## HOW TO COMPLETE THIS TASK
Each line from the first down to the one containing "bm.to_mesh(mesh)" should be returned exactly as it appears below.

= Beginning of Section =

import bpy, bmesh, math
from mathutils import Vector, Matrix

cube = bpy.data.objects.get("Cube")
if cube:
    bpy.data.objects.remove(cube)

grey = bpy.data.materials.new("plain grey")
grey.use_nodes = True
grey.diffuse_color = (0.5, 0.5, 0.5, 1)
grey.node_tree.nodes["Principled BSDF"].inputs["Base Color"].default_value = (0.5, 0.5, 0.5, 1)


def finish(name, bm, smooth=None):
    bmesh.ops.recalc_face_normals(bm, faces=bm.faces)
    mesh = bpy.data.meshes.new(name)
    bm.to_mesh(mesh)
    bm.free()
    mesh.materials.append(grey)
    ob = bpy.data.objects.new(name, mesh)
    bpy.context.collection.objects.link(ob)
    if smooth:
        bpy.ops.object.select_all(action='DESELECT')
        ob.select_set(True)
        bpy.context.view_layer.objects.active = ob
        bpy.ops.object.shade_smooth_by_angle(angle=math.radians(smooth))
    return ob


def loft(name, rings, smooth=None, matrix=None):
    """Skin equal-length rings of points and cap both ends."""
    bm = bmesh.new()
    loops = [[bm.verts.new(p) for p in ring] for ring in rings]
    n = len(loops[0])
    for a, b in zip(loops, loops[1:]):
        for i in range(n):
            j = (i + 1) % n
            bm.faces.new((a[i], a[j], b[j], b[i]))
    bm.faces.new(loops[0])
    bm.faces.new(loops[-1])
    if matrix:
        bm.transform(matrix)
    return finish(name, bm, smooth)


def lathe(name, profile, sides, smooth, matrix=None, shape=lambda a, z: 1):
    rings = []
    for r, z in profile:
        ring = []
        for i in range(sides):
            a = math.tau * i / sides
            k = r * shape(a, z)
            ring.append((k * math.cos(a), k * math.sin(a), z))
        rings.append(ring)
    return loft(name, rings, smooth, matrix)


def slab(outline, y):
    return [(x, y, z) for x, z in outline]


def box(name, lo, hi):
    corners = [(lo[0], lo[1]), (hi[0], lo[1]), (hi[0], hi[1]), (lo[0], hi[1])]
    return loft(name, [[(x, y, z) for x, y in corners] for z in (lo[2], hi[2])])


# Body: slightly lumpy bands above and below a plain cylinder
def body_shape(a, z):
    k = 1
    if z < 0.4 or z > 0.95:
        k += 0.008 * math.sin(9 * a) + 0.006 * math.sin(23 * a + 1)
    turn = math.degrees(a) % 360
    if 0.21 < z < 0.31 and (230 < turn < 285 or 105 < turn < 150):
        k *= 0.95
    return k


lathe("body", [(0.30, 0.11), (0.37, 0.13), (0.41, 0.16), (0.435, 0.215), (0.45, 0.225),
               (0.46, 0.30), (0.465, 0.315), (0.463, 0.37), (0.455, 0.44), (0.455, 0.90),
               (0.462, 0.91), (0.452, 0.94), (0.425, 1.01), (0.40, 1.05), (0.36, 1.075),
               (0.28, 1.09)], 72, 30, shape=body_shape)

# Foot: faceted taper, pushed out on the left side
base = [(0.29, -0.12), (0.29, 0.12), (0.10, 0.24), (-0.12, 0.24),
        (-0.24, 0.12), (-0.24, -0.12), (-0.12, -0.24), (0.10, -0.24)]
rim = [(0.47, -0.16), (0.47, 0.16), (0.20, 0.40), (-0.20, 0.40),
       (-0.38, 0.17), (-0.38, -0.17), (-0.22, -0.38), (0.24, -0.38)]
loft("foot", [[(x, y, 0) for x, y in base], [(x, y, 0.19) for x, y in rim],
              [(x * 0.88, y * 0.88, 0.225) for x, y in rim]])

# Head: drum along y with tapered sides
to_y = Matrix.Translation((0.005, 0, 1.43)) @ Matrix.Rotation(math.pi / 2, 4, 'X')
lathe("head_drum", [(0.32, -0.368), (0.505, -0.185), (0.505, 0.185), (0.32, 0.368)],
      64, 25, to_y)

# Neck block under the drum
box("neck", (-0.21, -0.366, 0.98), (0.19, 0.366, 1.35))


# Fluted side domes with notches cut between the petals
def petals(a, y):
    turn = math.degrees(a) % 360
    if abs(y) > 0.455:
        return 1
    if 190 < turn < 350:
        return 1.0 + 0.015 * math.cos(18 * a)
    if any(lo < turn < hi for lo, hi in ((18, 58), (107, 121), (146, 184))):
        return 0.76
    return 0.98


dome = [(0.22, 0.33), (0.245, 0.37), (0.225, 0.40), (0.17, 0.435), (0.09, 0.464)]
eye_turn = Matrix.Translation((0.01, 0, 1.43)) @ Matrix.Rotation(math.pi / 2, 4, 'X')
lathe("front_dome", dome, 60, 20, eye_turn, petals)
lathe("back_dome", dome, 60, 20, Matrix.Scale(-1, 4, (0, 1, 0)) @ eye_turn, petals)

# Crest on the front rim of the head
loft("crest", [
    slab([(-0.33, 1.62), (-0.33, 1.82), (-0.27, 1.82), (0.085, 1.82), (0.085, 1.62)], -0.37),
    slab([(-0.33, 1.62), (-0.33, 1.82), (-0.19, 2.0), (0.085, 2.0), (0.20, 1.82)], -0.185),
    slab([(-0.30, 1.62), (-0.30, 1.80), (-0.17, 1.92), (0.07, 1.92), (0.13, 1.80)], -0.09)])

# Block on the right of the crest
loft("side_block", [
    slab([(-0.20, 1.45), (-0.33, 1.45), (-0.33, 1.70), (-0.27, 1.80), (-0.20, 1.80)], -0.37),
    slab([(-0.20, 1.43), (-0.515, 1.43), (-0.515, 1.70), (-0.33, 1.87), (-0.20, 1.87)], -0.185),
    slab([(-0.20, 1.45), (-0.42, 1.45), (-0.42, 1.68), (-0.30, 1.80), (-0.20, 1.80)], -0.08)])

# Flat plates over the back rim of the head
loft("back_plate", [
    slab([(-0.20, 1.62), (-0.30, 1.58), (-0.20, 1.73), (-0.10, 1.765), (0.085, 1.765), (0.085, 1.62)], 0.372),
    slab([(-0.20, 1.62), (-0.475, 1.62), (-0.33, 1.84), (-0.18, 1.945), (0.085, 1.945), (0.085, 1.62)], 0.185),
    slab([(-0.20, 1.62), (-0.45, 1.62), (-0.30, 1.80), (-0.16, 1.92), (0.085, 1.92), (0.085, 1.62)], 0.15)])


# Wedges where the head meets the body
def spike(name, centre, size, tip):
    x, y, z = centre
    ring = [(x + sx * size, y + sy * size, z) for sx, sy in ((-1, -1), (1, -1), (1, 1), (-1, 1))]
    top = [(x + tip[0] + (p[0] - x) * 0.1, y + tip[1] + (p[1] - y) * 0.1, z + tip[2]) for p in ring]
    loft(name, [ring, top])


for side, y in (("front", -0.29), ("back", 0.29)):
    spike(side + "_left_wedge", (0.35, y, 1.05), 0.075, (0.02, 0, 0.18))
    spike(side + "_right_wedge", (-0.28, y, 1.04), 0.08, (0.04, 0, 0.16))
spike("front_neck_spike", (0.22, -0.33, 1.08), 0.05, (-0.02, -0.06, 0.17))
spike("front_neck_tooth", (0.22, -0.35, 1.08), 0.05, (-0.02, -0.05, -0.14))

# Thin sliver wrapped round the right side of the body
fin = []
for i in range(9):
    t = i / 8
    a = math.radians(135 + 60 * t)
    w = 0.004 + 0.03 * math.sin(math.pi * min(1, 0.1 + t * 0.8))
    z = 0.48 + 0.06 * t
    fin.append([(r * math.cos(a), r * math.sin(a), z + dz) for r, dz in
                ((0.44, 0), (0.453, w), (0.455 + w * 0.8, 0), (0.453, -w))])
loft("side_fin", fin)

= End of Section =

## ANSWER BOX
import bpy, bmesh, math
from mathutils import Vector, Matrix

cube = bpy.data.objects.get("Cube")
if cube:
    bpy.data.objects.remove(cube)

grey = bpy.data.materials.new("plain grey")
grey.use_nodes = True
grey.diffuse_color = (0.5, 0.5, 0.5, 1)
grey.node_tree.nodes["Principled BSDF"].inputs["Base Color"].default_value = (0.5, 0.5, 0.5, 1)


def finish(name, bm, smooth=None):
    bmesh.ops.recalc_face_normals(bm, faces=bm.faces)
    mesh = bpy.data.meshes.new(name)
    bm.to_mesh(mesh)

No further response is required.